that’s one of the driving factors. Then there have been examples of poor behavior
by politicians and decision-makers. And, I think there’s also something of a
cycle of distrust; the media tends to run stories about politicians when
they’re not behaving well, and it makes it more difficult to build a positive
relationship between ordinary people and decision-makers.”7

            Resolution of the crisis of legitimacy in each
specific case, of course, individually. But this is always the same problem. This is the restoration of the basis
of legitimacy. The people are not rebelling because they don’t live well, but because they don’t believe that power is based on the idea that
it considers legitimate8.

The course of the crisis
of legitimacy is often complicated by the fact that different groups of rulers and
subordinates have different criteria for legitimacy. The criterion of legitimacy
is a way of testing the legitimacy of the ruler and his actions. When a society
recognizes the same basis of legitimacy, the criteria may be different. And if there
is no unanimity about the grounds for legitimacy, then the chaos of anarchy in society
is assured.

But in the presence of
a crisis, it is important not only to disclose its causes, but also to overcome
it.

 

Conclusion

 

Thus, we can draw the following
conclusions.

The realities in modern Russia
are such that authoritarian tendencies are growing in its political life. The manifestations
of these tendencies include the narrowing of the political field, the reduction
of political competition, the lack of conditions for the formation of a multi-party
system, the corruption of the elite, the distrust of business to the state, the
revision and elimination of some elements of direct democracy. Objectively, these
factors reinforce paternalistic sentiments and contribute to the personification
of political parties’power. In turn, personalized power, as world experience shows,
needs major political, economic, social projects, rituals, and new symbols, including
a linguistic one. As such, in modern Russia, the direct video bridge of the president
with the population of the country, the gathering of young people on Seliger, tough
rhetoric of the state, international image events (Universiade, Olympiad, the planned
World Cup, etc.) have become regular. Undoubtedly, not all the above-mentioned
measures are without positive significance, but at the same time they are just a
cover for real policies based on “manual management” of the state and
society.

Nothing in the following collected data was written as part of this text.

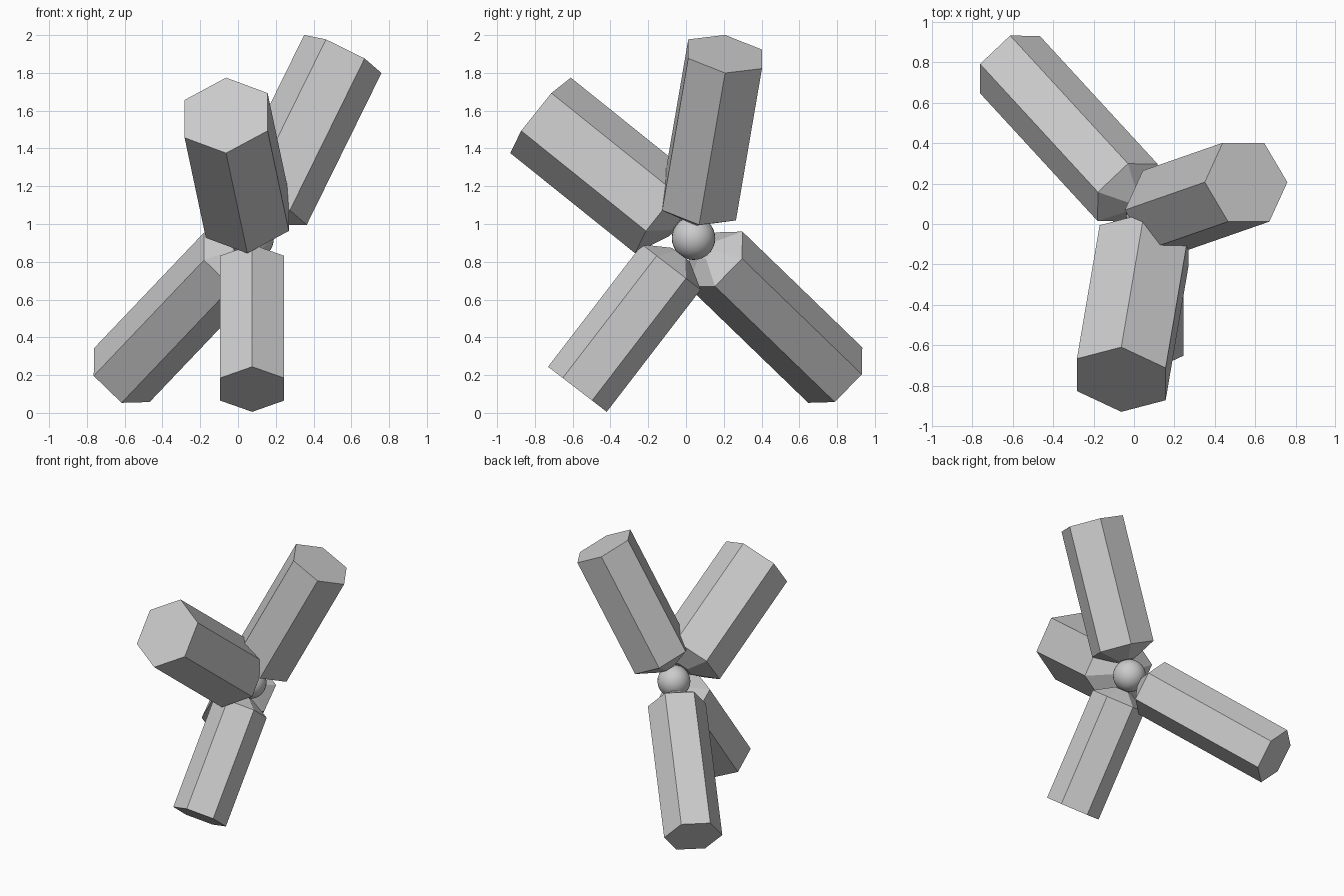
import bpy, bmesh, math
from mathutils import Vector

cube = bpy.data.objects.get("Cube")
if cube:
    bpy.data.objects.remove(cube)

HUB = Vector((0.075, 0.04, 0.925))
HUB_RADIUS = 0.115
SHOULDER = 0.193   # where each prism reaches full width
TIP = 0.11         # where the tapered tip meets the hub

grey = bpy.data.materials.new("light_grey")
grey.use_nodes = True
colour = (0.6, 0.6, 0.6, 1)
grey.diffuse_color = colour
grey.node_tree.nodes["Principled BSDF"].inputs["Base Color"].default_value = colour


def hex_prism(name, end, corner, radius):
    """Hexagonal prism from the hub to an end centre, tapered at the hub."""
    reach = Vector(end) - HUB
    axis = reach.normalized()
    side = Vector(corner)
    side = (side - axis * side.dot(axis)).normalized()
    other = axis.cross(side)
    bm = bmesh.new()
    rings = []
    for dist, r in ((TIP, radius * 0.3), (SHOULDER, radius), (reach.length, radius)):
        centre = HUB + axis * dist
        angles = [math.tau * i / 6 for i in range(6)]
        rings.append([bm.verts.new(centre + r * (side * math.cos(a) + other * math.sin(a)))
                      for a in angles])
    for low, high in zip(rings, rings[1:]):
        for i in range(6):
            j = (i + 1) % 6
            bm.faces.new((low[i], low[j], high[j], high[i]))
    bm.faces.new(rings[0][::-1])
    bm.faces.new(rings[-1])
    bmesh.ops.recalc_face_normals(bm, faces=bm.faces)
    mesh = bpy.data.meshes.new(name)
    bm.to_mesh(mesh)
    bm.free()
    mesh.materials.append(grey)
    bpy.context.collection.objects.link(bpy.data.objects.new(name, mesh))


# Four prisms radiating from the hub
hex_prism("front_upper_prism", (-0.063, -0.77, 1.575), (0, 0.16, 0.2), 0.256)
hex_prism("front_lower_prism", (0.075, -0.575, 0.125), (0, -0.155, 0.12), 0.196)
hex_prism("back_lower_prism", (-0.615, 0.79, 0.2), (0, 1, 1), 0.205)
hex_prism("left_upper_prism", (0.555, 0.207, 1.9), (0.205, 0, -0.1), 0.228)

# Smooth central ball
bpy.ops.mesh.primitive_uv_sphere_add(segments=32, ring_count=16, radius=HUB_RADIUS, location=HUB)
ball = bpy.context.object
ball.name = "central_ball"
ball.data.materials.append(grey)
bpy.ops.object.shade_smooth()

The political stability
of the system as a whole—thus will be determined to a significant degree by
whether his popular standing begins to drift significantly downward in the
coming months, either as the patriotic fervor resulting from the invasion of
Ukraine fades or economic problems mount.

           Further development of Russia, it should
be assumed, will continue along the path of strengthening the authoritarian regime
and minimizing political competition. All possible channels of influence on public
consciousness will link the well-being of Russia for many years to come with a personalized
power, the need to combat internal and external enemies. To this end, the option
of a partial revision of the results of the privatization of the 1990s, the encouragement
of moderate nationalism, is not excluded. On this wave, mass consciousness, formed
by authoritarianism, can easily take any, even not quite legal steps for the sake
of future prosperity.

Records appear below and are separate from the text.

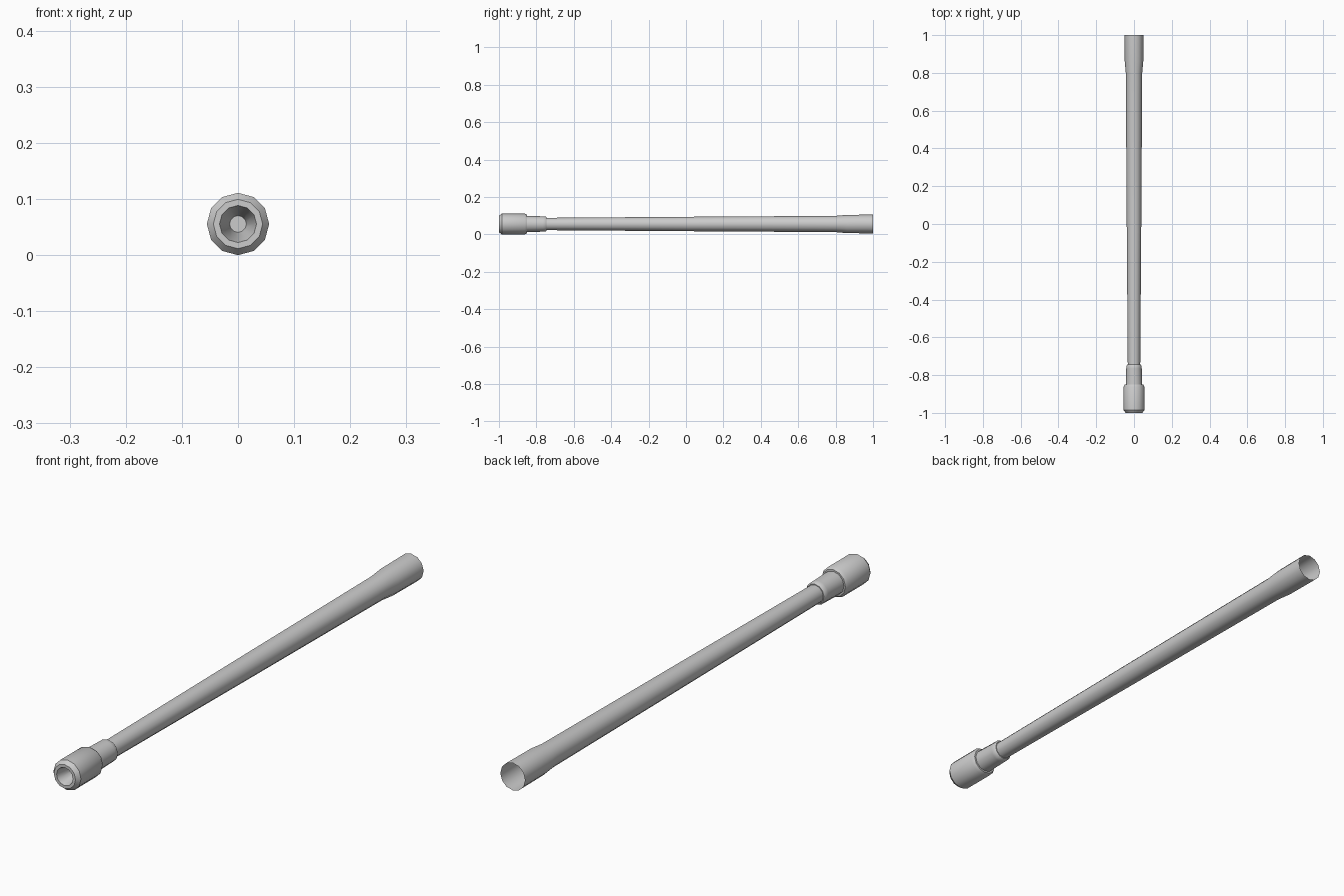
import bpy, bmesh
from math import sin, cos, pi, radians

if "Cube" in bpy.data.objects:
    bpy.data.objects.remove(bpy.data.objects["Cube"])

SIDES = 12
AXIS_Z = 0.0555


def lathe(name, profile, cap_end=False, smooth=35):
    """Sweep (y, radius) points around the long axis."""
    bm = bmesh.new()
    rings = [[bm.verts.new((r * cos(2 * pi * i / SIDES), y,
                            AXIS_Z + r * sin(2 * pi * i / SIDES)))
              for i in range(SIDES)] for y, r in profile]
    for a, b in zip(rings, rings[1:]):
        for i in range(SIDES):
            j = (i + 1) % SIDES
            bm.faces.new((a[i], a[j], b[j], b[i]))
    if cap_end:
        bm.faces.new(rings[0])
    bmesh.ops.recalc_face_normals(bm, faces=bm.faces)
    # outer skin of the last ring pair must face away from the axis
    f = bm.faces[:] and rings[-1][0].link_faces[0]
    c = f.calc_center_median()
    if f.normal.x * c.x + f.normal.z * (c.z - AXIS_Z) < 0:
        bmesh.ops.reverse_faces(bm, faces=bm.faces)
    mesh = bpy.data.meshes.new(name)
    bm.to_mesh(mesh)
    bm.free()
    obj = bpy.data.objects.new(name, mesh)
    bpy.context.collection.objects.link(obj)
    bpy.context.view_layer.objects.active = obj
    obj.select_set(True)
    bpy.ops.object.shade_smooth_by_angle(angle=radians(smooth))
    obj.select_set(False)


# front head with tapered blind bore, then the stepped collar behind it
lathe("muzzle_head", [
    (-0.90, 0.015), (-0.985, 0.029), (-1.0, 0.033), (-1.0, 0.044),
    (-0.985, 0.0555), (-0.862, 0.0555), (-0.85, 0.049), (-0.85, 0.043),
    (-0.84, 0.043), (-0.765, 0.041), (-0.752, 0.041), (-0.745, 0.036),
    (-0.745, 0.033), (-0.735, 0.033)], cap_end=True)

# long tapered tube flaring to an open rear socket
lathe("barrel_tube", [
    (-0.745, 0.033), (0.0, 0.0385), (0.80, 0.0435),
    (0.86, 0.049), (1.0, 0.050)])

1 https://imrussia.org/ru/

2 Blyakher LE, Ogurtsova TL The
adventures of the legitimacy of power in Russia, or the re-creation of the presumption
of guilt. – The policy. Political studies. – 2006. – No. 3. P. 53-67.

3 Grigorieva E.B. Political effects
of authoritarian syndrome in the current political process in Russia. –
Bulletin of Tomsk State University. – 2014. – No. 379. P. 46-54.

4 Rose R. The Impact of President
Putin on Popular Support for Russia’s Regime. – Post-Soviet Affairs. – 2007. –
?2. Vol. 23. P. 97-117.

5

Институциональное доверие

6
http://ec.europa.eu/commfrontoffice/publicopinion/archives/eb/eb83/eb83_first_en.pdf

7
http://www.debatingeurope.eu/debates/

8 Kalachev K. Putin without options.
– The newspaper. RU. 16.01. S. 1. Access: http: //
www.gazeta.ru/politics/2015/01/14 (circulation date 04.11.2017).